=== Begin Enclosure ===

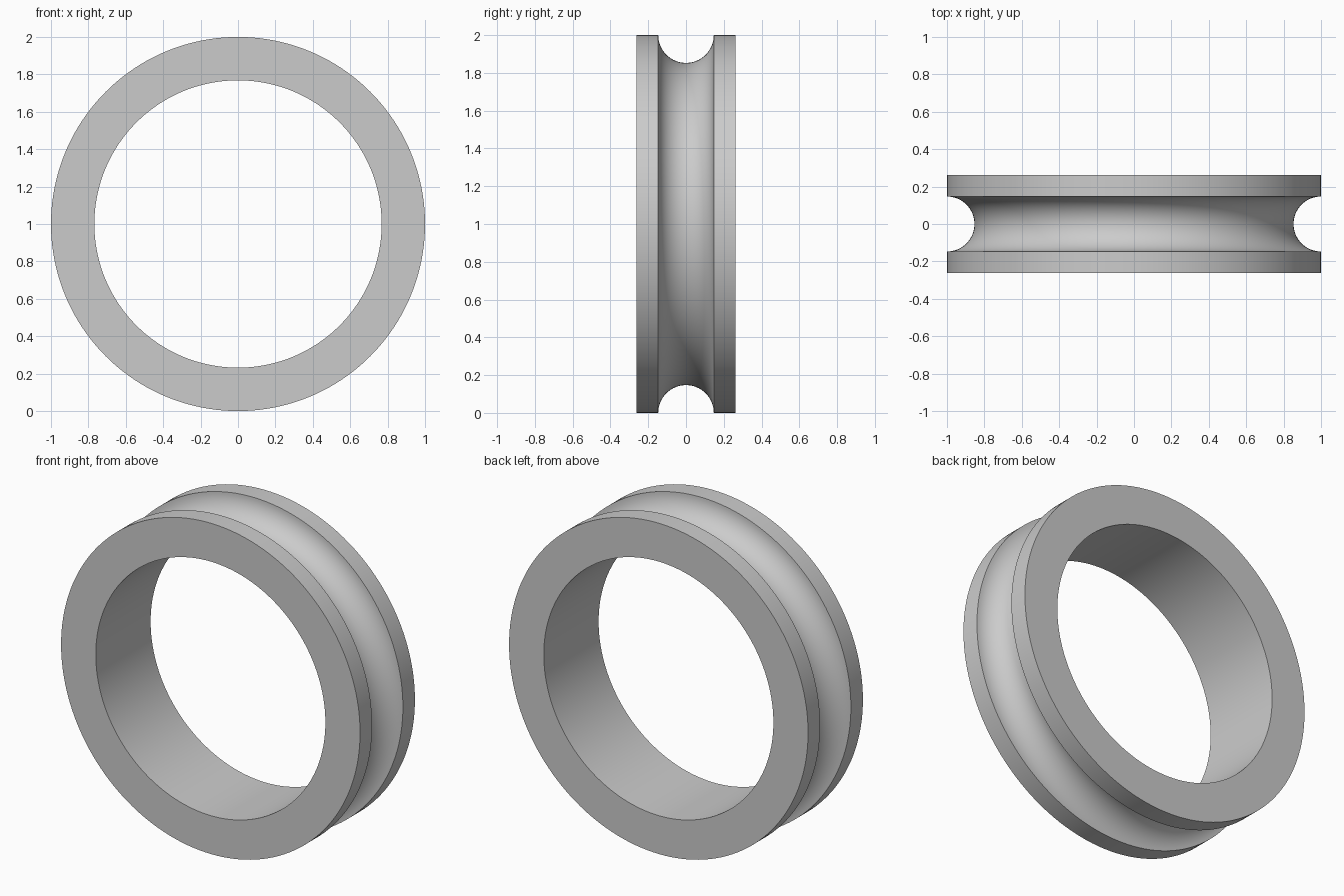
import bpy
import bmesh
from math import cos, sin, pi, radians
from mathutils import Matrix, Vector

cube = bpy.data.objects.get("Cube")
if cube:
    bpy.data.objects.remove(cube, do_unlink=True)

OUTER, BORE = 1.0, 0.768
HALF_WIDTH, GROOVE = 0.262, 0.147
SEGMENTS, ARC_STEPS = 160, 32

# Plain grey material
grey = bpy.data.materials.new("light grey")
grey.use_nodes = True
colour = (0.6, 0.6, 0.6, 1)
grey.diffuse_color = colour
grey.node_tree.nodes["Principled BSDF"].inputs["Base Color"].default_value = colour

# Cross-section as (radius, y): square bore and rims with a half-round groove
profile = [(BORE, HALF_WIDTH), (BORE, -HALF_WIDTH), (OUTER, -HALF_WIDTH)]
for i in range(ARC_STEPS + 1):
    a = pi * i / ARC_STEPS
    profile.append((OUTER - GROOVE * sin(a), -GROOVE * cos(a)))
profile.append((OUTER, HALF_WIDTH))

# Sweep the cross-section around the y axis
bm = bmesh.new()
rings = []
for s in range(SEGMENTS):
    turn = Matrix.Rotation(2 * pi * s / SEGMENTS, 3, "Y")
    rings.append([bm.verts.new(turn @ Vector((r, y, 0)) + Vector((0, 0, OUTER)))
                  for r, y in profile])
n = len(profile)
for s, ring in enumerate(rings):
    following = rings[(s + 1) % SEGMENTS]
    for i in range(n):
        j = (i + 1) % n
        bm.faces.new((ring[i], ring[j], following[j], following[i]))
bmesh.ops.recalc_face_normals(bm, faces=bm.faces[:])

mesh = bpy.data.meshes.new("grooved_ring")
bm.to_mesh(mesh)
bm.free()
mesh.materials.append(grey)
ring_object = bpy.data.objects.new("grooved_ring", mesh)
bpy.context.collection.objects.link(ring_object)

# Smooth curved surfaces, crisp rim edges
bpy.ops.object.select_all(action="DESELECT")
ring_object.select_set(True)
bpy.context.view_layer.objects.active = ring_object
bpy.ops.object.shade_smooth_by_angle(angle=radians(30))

=== End Enclosure ===

Assigned task :: A verbatim copy of the data, with all pictures omitted, is the required output.

Response to the task ::
import bpy
import bmesh
from math import cos, sin, pi, radians
from mathutils import Matrix, Vector

cube = bpy.data.objects.get("Cube")
if cube:
    bpy.data.objects.remove(cube, do_unlink=True)

OUTER, BORE = 1.0, 0.768
HALF_WIDTH, GROOVE = 0.262, 0.147
SEGMENTS, ARC_STEPS = 160, 32

# Plain grey material
grey = bpy.data.materials.new("light grey")
grey.use_nodes = True
colour = (0.6, 0.6, 0.6, 1)
grey.diffuse_color = colour
grey.node_tree.nodes["Principled BSDF"].inputs["Base Color"].default_value = colour

# Cross-section as (radius, y): square bore and rims with a half-round groove
profile = [(BORE, HALF_WIDTH), (BORE, -HALF_WIDTH), (OUTER, -HALF_WIDTH)]
for i in range(ARC_STEPS + 1):
    a = pi * i / ARC_STEPS
    profile.append((OUTER - GROOVE * sin(a), -GROOVE * cos(a)))
profile.append((OUTER, HALF_WIDTH))

# Sweep the cross-section around the y axis
bm = bmesh.new()
rings = []
for s in range(SEGMENTS):
    turn = Matrix.Rotation(2 * pi * s / SEGMENTS, 3, "Y")
    rings.append([bm.verts.new(turn @ Vector((r, y, 0)) + Vector((0, 0, OUTER)))
                  for r, y in profile])
n = len(profile)
for s, ring in enumerate(rings):
    following = rings[(s + 1) % SEGMENTS]
    for i in range(n):
        j = (i + 1) % n
        bm.faces.new((ring[i], ring[j], following[j], following[i]))
bmesh.ops.recalc_face_normals(bm, faces=bm.faces[:])

mesh = bpy.data.meshes.new("grooved_ring")
bm.to_mesh(mesh)
bm.free()
mesh.materials.append(grey)
ring_object = bpy.data.objects.new("grooved_ring", mesh)
bpy.context.collection.objects.link(ring_object)

# Smooth curved surfaces, crisp rim edges
bpy.ops.object.select_all(action="DESELECT")
ring_object.select_set(True)
bpy.context.view_layer.objects.active = ring_object
bpy.ops.object.shade_smooth_by_angle(angle=radians(30))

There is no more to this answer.